A Marvellous, Amazing, Victorian, Silver and Diamond Ring

came next to:

A Truly Wonderful, Old, Marvellous, Silver and Amethyst Tiepin

and then:

An Absolutely Marvellous, Antique, Silver Brooch with Pretty Sapphire.

I realised there was a theme going on. With at least three hundred items in every shop window, shop owners worked hard to outdo their neighbours. Further along I saw:

A Rare, Marvellous, Fantastic, Edwardian, Silver and Diamond Engagement Ring

alongside:

A Superb, Wonderful, Marvellous, Amazing, Exquisite, To Die For, Grandma Would Look Great In It, White Gold Hat Pin.

No surprise that a sign in a nearby bookshop said: Roget’s Thesaurus – Sold Out.

I don’t know about you, uncle, but if I was going to spend hundreds of pounds on a ‘Marvellous’ ring, I’d want to know that as well as being the only such ring in The Brighton Lanes, no-one else in the whole world (or Margate) also had a ‘Marvellous’ one.

Beyond The Lanes is a fashionable district called North Laine, a ‘boutique’ area buzzing with Brighton’s alternative culture, and packed with vintage clothing shops, arty cafes, bars and galleries.

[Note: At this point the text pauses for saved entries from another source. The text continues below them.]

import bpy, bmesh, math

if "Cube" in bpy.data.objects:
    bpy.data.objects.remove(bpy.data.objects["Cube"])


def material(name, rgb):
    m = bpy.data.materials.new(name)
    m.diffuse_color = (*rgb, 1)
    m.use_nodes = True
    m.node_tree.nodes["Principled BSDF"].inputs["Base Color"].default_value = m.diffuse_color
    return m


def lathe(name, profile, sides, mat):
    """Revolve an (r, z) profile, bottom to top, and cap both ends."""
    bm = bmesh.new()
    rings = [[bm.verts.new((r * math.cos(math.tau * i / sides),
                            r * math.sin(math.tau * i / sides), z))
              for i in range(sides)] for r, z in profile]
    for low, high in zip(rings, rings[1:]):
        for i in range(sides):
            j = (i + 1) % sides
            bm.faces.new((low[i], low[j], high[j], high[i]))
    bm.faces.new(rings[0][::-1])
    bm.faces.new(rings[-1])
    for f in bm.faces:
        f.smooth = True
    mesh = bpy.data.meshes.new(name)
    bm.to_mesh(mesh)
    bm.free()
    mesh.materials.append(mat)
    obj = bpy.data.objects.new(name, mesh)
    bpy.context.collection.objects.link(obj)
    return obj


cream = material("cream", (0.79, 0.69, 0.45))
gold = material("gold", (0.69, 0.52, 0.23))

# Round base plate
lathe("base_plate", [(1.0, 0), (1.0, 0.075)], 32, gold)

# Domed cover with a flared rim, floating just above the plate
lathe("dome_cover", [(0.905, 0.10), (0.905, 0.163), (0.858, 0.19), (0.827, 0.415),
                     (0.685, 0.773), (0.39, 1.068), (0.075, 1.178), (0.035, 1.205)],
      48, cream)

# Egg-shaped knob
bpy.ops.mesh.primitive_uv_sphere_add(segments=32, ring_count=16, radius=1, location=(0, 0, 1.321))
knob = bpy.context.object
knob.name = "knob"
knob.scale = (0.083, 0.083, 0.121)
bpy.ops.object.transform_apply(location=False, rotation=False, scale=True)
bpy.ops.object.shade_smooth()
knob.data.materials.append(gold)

I love it, uncle. I saw more studded noses than there are Catseyes on the A259, and people wearing racks of rings like mini orchestral triangles – each set playing a different octave. One enterprising shop owner had installed a battery-powered circuit on a heavily ringed employee, and was challenging customers to pass a metal rod through her rings without triggering a bell. A quid a go. I found the eyebrows quite easy but the lips were my downfall every time! Had I succeeded, I’d have won:

An Amazing, Delightful, Marvellous, Just Like A Baby Elephant’s Tusk, Every Auntie Should Have One, Ear Stretcher.

I was thinking – there’s no reason why Aunt Fifi shouldn’t have an ear stretcher just because of her age, is there? It would only need a ten millimetre hole. Let me know when she might be coming home, by the way.

Love Paul

Paul Costello © February 2013

 

Utterly Undiscovered – comic Bed & Breakfast Memoir by Paul Costello.

 

Illustrated by Emma Hames.  Header image above from chapter titled: Caught Napping    

 

Publication:  spring 2013.    Fineleaf Editions  http://www.fineleaf.co.uk 

 

ISBN 978-1-907741-30-2